I recently interviewed Professor Rosemary Foot about her new book, China Across the Divide: the domestic and global in politics and society (New York: Oxford University Press, 2013), as part of Politics and Spires’s OxOn China series. NH: What is the book about? RF: The book’s main argument is that, as students of international relations, we need to do more to collapse the divide between the domestic and global spheres of analysis. I make this argument with special reference to China, but I think it can be applied to other countries. I have chosen three main approaches to illustrate this phenomenon of the interconnectedness between the global and domestic levels of analysis. The first section of the book looks at ideas emerging from within China itself, at both mass and elite levels, about the country’s place in the world and how it should conduct its external relations. The argument is not that these ideas determine policy decisions, but help to shape, or set the broad contours of, the decisions that are arrived at. The second section looks at involvement in inter-societal enmeshments between China and other countries, and both the intended and unintended consequences of these linkages. This part of the book looks at the ways in which these non-state relations are transforming not only China itself but also the world of which it is a part. The third section focuses on three major global issues that are salient or intrusive at the domestic level and which require either some alterations in domestic ways of life or generate resistance at the domestic level to that intrusiveness. NH: What inspired you to write/edit it?
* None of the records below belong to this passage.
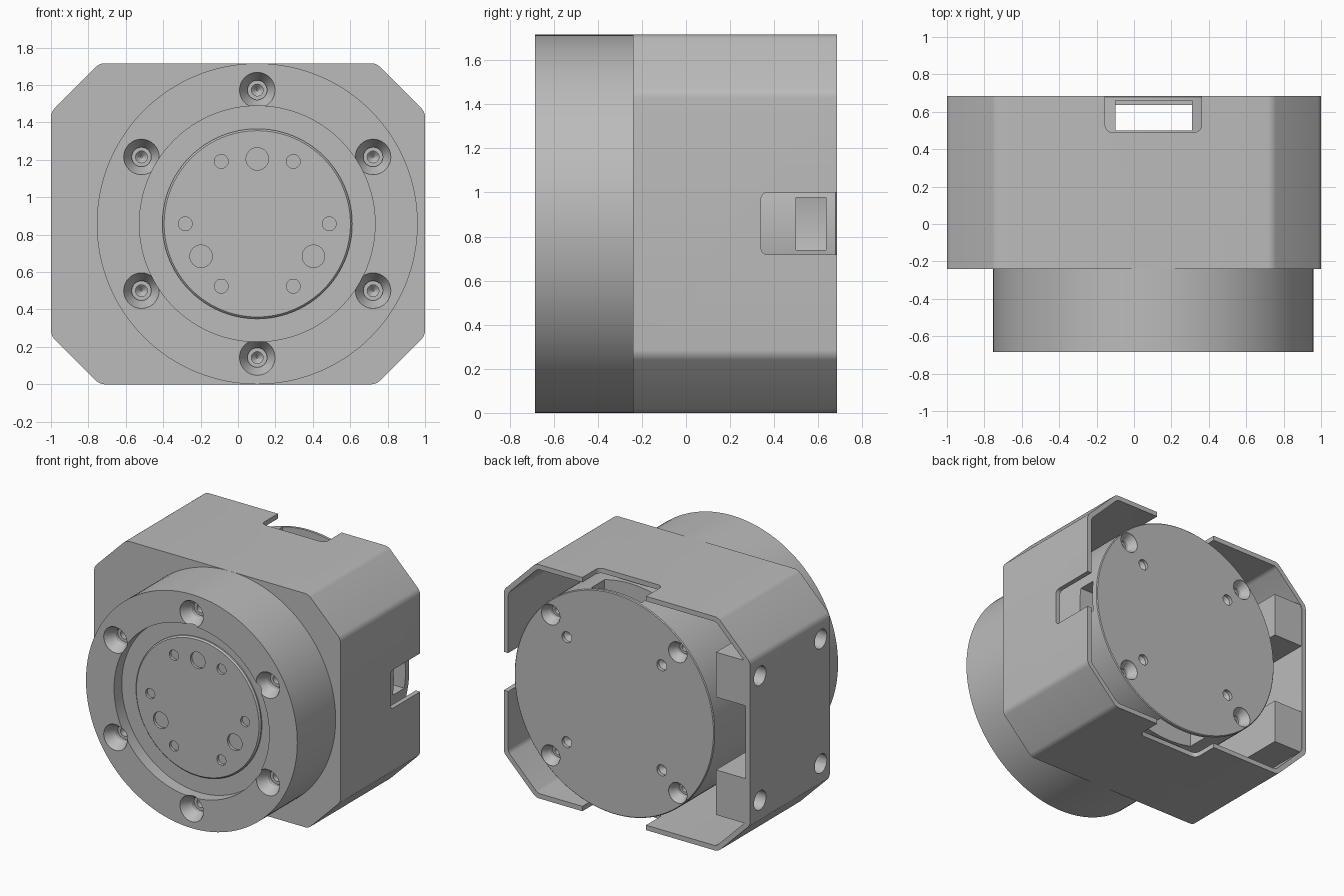
import bpy, bmesh, math
from mathutils import Vector, Matrix

if "Cube" in bpy.data.objects:
    bpy.data.objects.remove(bpy.data.objects["Cube"], do_unlink=True)

CX, CZ = 0.103, 0.858          # shaft axis
FRONT, STEP, BACK = -0.685, -0.24, 0.685
Y_AXIS, X_AXIS = Vector((0, 1, 0)), Vector((1, 0, 0))

grey = bpy.data.materials.new("machined grey")
grey.use_nodes = True
grey.diffuse_color = (0.5, 0.5, 0.5, 1)
grey.node_tree.nodes["Principled BSDF"].inputs["Base Color"].default_value = (0.5, 0.5, 0.5, 1)


def finish(name, bm):
    bmesh.ops.recalc_face_normals(bm, faces=bm.faces[:])
    mesh = bpy.data.meshes.new(name)
    bm.to_mesh(mesh)
    bm.free()
    mesh.materials.append(grey)
    obj = bpy.data.objects.new(name, mesh)
    bpy.context.collection.objects.link(obj)
    return obj


def lathe(name, profile, origin, axis=Y_AXIS, sides=96):
    """Revolve (radius, distance along axis) points and cap both ends."""
    bm = bmesh.new()
    rings = []
    for r, h in profile:
        angles = [math.tau * i / sides for i in range(sides)]
        rings.append([bm.verts.new((r * math.cos(a), r * math.sin(a), h)) for a in angles])
    for a, b in zip(rings, rings[1:]):
        for i in range(sides):
            j = (i + 1) % sides
            bm.faces.new((a[i], a[j], b[j], b[i]))
    bm.faces.new(rings[0])
    bm.faces.new(rings[-1])
    turn = Vector((0, 0, 1)).rotation_difference(axis).to_matrix().to_4x4()
    bm.transform(Matrix.Translation(origin) @ turn)
    return finish(name, bm)


def round_edges(bm, axis, radius):
    edges = [e for e in bm.edges
             if abs((e.verts[0].co - e.verts[1].co).normalized()[axis]) > 0.99]
    bmesh.ops.bevel(bm, geom=edges, offset=radius, segments=4, profile=0.5, affect='EDGES')


def box(name, x, y, z, round_axis=None, radius=0.04):
    bm = bmesh.new()
    bmesh.ops.create_cube(bm, size=1)
    for v in bm.verts:
        v.co = [(lo + hi) / 2 + c * (hi - lo) for c, (lo, hi) in zip(v.co, (x, y, z))]
    if round_axis is not None:
        round_edges(bm, round_axis, radius)
    return finish(name, bm)


def octagon_prism(name, inset, y0, y1, radius):
    """Rectangle with cut corners, run along the shaft."""
    w, h = 1 - inset, CZ - inset
    c = 0.26 - 0.586 * inset
    pts = [(w, h - c), (w - c, h), (c - w, h), (-w, h - c),
           (-w, c - h), (c - w, -h), (w - c, -h), (w, c - h)]
    bm = bmesh.new()
    face = bm.faces.new([bm.verts.new((px, y0, CZ + pz)) for px, pz in pts])
    out = bmesh.ops.extrude_face_region(bm, geom=[face])
    bmesh.ops.translate(bm, vec=(0, y1 - y0, 0),
                        verts=[g for g in out["geom"] if isinstance(g, bmesh.types.BMVert)])
    round_edges(bm, 1, radius)
    return finish(name, bm)


def cut(obj, cutters):
    for c in cutters:
        mod = obj.modifiers.new("cut", 'BOOLEAN')
        mod.operation, mod.solver, mod.object = 'DIFFERENCE', 'EXACT', c
    graph = bpy.context.evaluated_depsgraph_get()
    mesh = bpy.data.meshes.new_from_object(obj.evaluated_get(graph))
    obj.modifiers.clear()
    obj.data = mesh
    for c in cutters:
        bpy.data.objects.remove(c, do_unlink=True)


def polar(radius, degrees, y):
    a = math.radians(degrees)
    return Vector((CX + radius * math.cos(a), y, CZ + radius * math.sin(a)))


def hole(r, depth, place, axis=Y_AXIS):
    return lathe("cutter", [(r, -0.02), (r, depth), (r * 0.15, depth + r * 0.5)], place, axis, 32)


def screw_seat(r, place, axis=Y_AXIS):
    """Tapered seat with a stepped bore."""
    pts = [(r, -0.02), (r, 0.005), (r * 0.55, r * 0.8), (r * 0.55, r * 1.1),
           (r * 0.33, r * 1.1), (r * 0.33, r * 1.6), (r * 0.05, r * 1.9)]
    return lathe("cutter", pts, place, axis, 32)


# Front flange with a shallow recess and six screw seats
axis_origin = Vector((CX, 0, CZ))
flange = lathe("front_flange", [(0.63, -0.595), (0.63, FRONT), (CZ, FRONT), (CZ, STEP)],
               axis_origin, sides=128)
cut(flange, [screw_seat(0.095, polar(0.715, 30 + 60 * i, FRONT)) for i in range(6)])

# Output hub with threaded and dowel holes
HUB = -0.615
hub = lathe("output_hub", [(0.498, HUB), (0.508, HUB + 0.01), (0.508, -0.55)], axis_origin)
cut(hub, [hole(0.037, 0.03, polar(0.385, 60 * i, HUB)) for i in range(6)]
    + [lathe("cutter", [(0.06, -0.02), (0.06, 0.05)], polar(0.347, 90 + 120 * i, HUB), sides=32)
       for i in range(3)])

# Thin octagonal case, open at the back, notched on three sides
case = octagon_prism("outer_case", 0, STEP, BACK, 0.025)
rim = (0.49, 0.9)
case_cuts = [octagon_prism("cutter", 0.036, STEP + 0.04, BACK + 0.1, 0.02),
             box("cutter", (-0.155, 0.362), rim, (1.6, 1.9), 2),
             box("cutter", (-0.155, 0.362), rim, (-0.2, 0.12), 2),
             box("cutter", (0.9, 1.2), (0.34, 0.9), (0.718, 1.0), 0, 0.03)]
mount_spots = [(y, CZ + s * 0.457) for y in (-0.135, 0.57) for s in (-1, 1)]
case_cuts += [lathe("cutter", [(0.07, -0.05), (0.07, 0.1)], Vector((-1, y, z)), X_AXIS, 32)
              for y, z in mount_spots]
cut(case, case_cuts)

# Mounting blocks behind the drilled side wall
blocks = []
for label, z0, z1 in (("upper", 1.125, 1.455), ("lower", 0.261, 0.591)):
    block = box(label + "_mounting_block", (-0.97, -0.72), (STEP + 0.03, BACK - 0.005), (z0, z1))
    cut(block, [hole(0.07, 0.16, Vector((-1, y, z)), X_AXIS)
                for y, z in mount_spots if z0 < z < z1])
    blocks.append(block)

# Hollow motor housing with cable windows and a screwed back lid
housing = lathe("motor_housing", [(0.812, STEP + 0.01), (0.812, BACK - 0.006), (0.806, BACK)],
                axis_origin, sides=128)
window = (0.5, 0.66)
housing_cuts = [lathe("cutter", [(0.62, 0.45), (0.62, 0.635)], axis_origin),
                box("cutter", (-0.1, 0.31), window, (CZ + 0.55, 1.8)),
                box("cutter", (-0.1, 0.31), window, (-0.1, CZ - 0.55)),
                box("cutter", (CX + 0.55, 1.0), (0.5, 0.635), (0.738, 0.978))]
for i in range(4):
    housing_cuts.append(screw_seat(0.075, polar(0.73, 45 + 90 * i, BACK), -Y_AXIS))
    housing_cuts.append(hole(0.04, 0.025, polar(0.545, 45 + 90 * i, BACK), -Y_AXIS))
cut(housing, housing_cuts)

# Smooth the round walls, keep the machined edges crisp
bpy.ops.object.select_all(action='DESELECT')
for part in [flange, hub, case, housing] + blocks:
    part.select_set(True)
bpy.context.view_layer.objects.active = flange
bpy.ops.object.shade_smooth_by_angle(angle=math.radians(25))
When it comes to human rights, India is a paradoxical case. On the one hand she is praised as a regional standard-bearer, too-often celebrated as ‘the world’s largest democracy’ and applauded for protecting rights when her neighbours do not. On the other hand, the rights community is unanimous in its condemnation of India’s human rights record. Brutal oppression in Kashmir, state mandated ‘encounters’ (unlawful killings) and the violations of tribal land rights are but three of the recurring complaints made of India’s human rights protection record. The picture is more complicated when it comes to international relations. For many, including Salil Shetty, the Secretary General of Amnesty International, India’s rising power status brings with it a greater responsibility to promote rights internationally. Meenakshi Ganguly, South Asia Director of Human Right Watch, said something similar in in a recent high-profile piece: urging India to do more to secure rights globally. Of course India should do as much as it can to encourage rights protection beyond its borders. But such conclusions fail to explain why India is a reluctant partner in the international effort to protect rights. Perhaps the most instructive question is ‘is it in India’s interests to promote rights globally?’.
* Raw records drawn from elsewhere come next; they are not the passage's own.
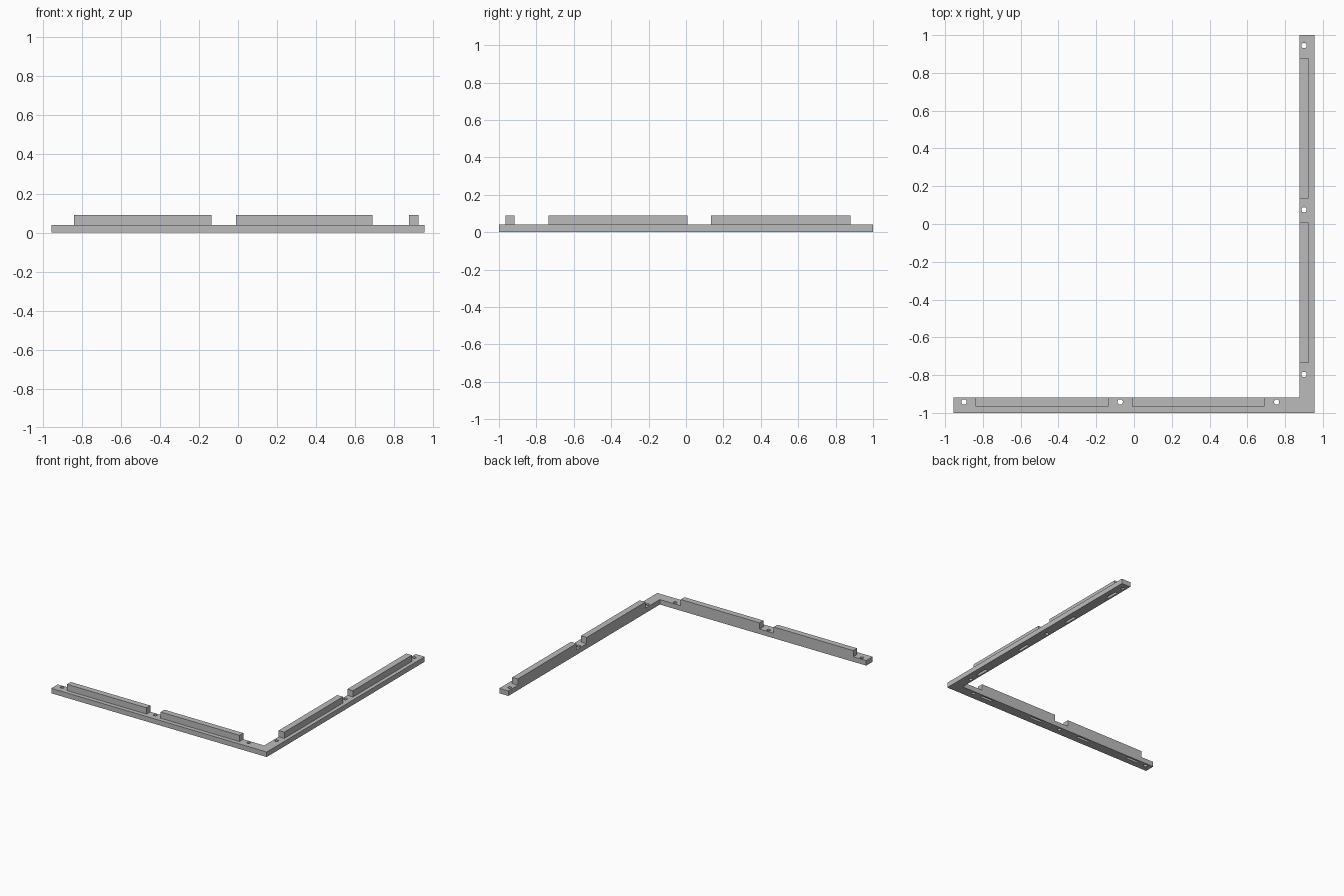
import bpy, bmesh
from mathutils import Matrix, Vector

cube = bpy.data.objects.get("Cube")
if cube:
    bpy.data.objects.remove(cube, do_unlink=True)

BASE_H, TOP = 0.04, 0.09
X0, X1, Y0, Y1 = -0.955, 0.955, -1.0, 1.0
INNER_X, INNER_Y = 0.875, -0.918
RIB_X, RIB_Y = 0.925, -0.966      # outer faces of the ribs
HOLE_X, HOLE_Y = 0.9, -0.942      # hole lines along each arm
RIBS_X = [(-0.84, -0.135), (-0.01, 0.69)]
RIBS_Y = [(-0.735, 0.008), (0.135, 0.88)]
HOLES_X = [-0.9, -0.073, 0.755]
HOLES_Y = [-0.797, 0.075, 0.945]

grey = bpy.data.materials.new("plain grey")
grey.use_nodes = True
color = (0.5, 0.5, 0.5, 1)
grey.diffuse_color = color
grey.node_tree.nodes["Principled BSDF"].inputs["Base Color"].default_value = color


def add_box(bm, lo, hi):
    lo, hi = Vector(lo), Vector(hi)
    mat = Matrix.Translation((lo + hi) / 2) @ Matrix.Diagonal((*(hi - lo), 1))
    bmesh.ops.create_cube(bm, size=1, matrix=mat)


def make_object(name, bm):
    bmesh.ops.recalc_face_normals(bm, faces=bm.faces[:])
    mesh = bpy.data.meshes.new(name)
    bm.to_mesh(mesh)
    bm.free()
    mesh.materials.append(grey)
    obj = bpy.data.objects.new(name, mesh)
    bpy.context.collection.objects.link(obj)
    return obj


# L-shaped base strip
bm = bmesh.new()
outline = [(X0, Y0), (X1, Y0), (X1, Y1), (INNER_X, Y1), (INNER_X, INNER_Y), (X0, INNER_Y)]
face = bm.faces.new([bm.verts.new((x, y, 0)) for x, y in outline])
ext = bmesh.ops.extrude_face_region(bm, geom=[face])
bmesh.ops.translate(bm, vec=(0, 0, BASE_H),
                    verts=[v for v in ext["geom"] if isinstance(v, bmesh.types.BMVert)])
base = make_object("corner_base", bm)

# Cutter: screw holes through the base
bm = bmesh.new()
for x, y in [(x, HOLE_Y) for x in HOLES_X] + [(HOLE_X, y) for y in HOLES_Y]:
    bmesh.ops.create_cone(bm, cap_ends=True, segments=24, radius1=0.014, radius2=0.014,
                          depth=0.2, matrix=Matrix.Translation((x, y, 0)))


# Cutter: two narrow pockets under each rib, measured from its outer end
def pocket_centres(ribs):
    (a, _), (_, b) = ribs
    return [a + 0.065, a + 0.54, b - 0.54, b - 0.065]


HALF_L, HALF_W, DEPTH = 0.055, 0.011, 0.03
for c in pocket_centres(RIBS_X):
    add_box(bm, (c - HALF_L, HOLE_Y - HALF_W, -0.05), (c + HALF_L, HOLE_Y + HALF_W, DEPTH))
for c in pocket_centres(RIBS_Y):
    add_box(bm, (HOLE_X - HALF_W, c - HALF_L, -0.05), (HOLE_X + HALF_W, c + HALF_L, DEPTH))
cutter = make_object("base_cutter", bm)
cutter.hide_render = True

cut = base.modifiers.new("holes_and_pockets", "BOOLEAN")
cut.operation = "DIFFERENCE"
cut.solver = "EXACT"
cut.object = cutter
bpy.context.view_layer.objects.active = base
bpy.ops.object.modifier_apply(modifier=cut.name)
bpy.data.objects.remove(cutter, do_unlink=True)

# Raised ribs, flush with the inner edge of each arm
for side, (a, b) in zip(("right", "left"), RIBS_X):
    bm = bmesh.new()
    add_box(bm, (a, RIB_Y, BASE_H), (b, INNER_Y, TOP))
    make_object("front_rib_" + side, bm)
for end, (a, b) in zip(("front", "back"), RIBS_Y):
    bm = bmesh.new()
    add_box(bm, (INNER_X, a, BASE_H), (RIB_X, b, TOP))
    make_object("side_rib_" + end, bm)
Dramatic changes do not appear to be on the agenda in China, at least at the surface level. The new political regime, under the stewardship of Xi Jinping, inherited an economy with widening socio-economic disparities and accompanying social welfare concerns. Farmers, migrant workers and lower/middle-class urbanities grumble about rising living costs, and a perceived lower quality of life. Their concerns are further cemented by greater public awareness of corruption in both the state and non-state sectors. This may be the cause of lower levels of trust and confidence in public and private institutions by the general public. But in spite of the discontent, changes are happening. Administrative in nature, perhaps, these changes will have strong implications for state-society relations going forward. What can we expect?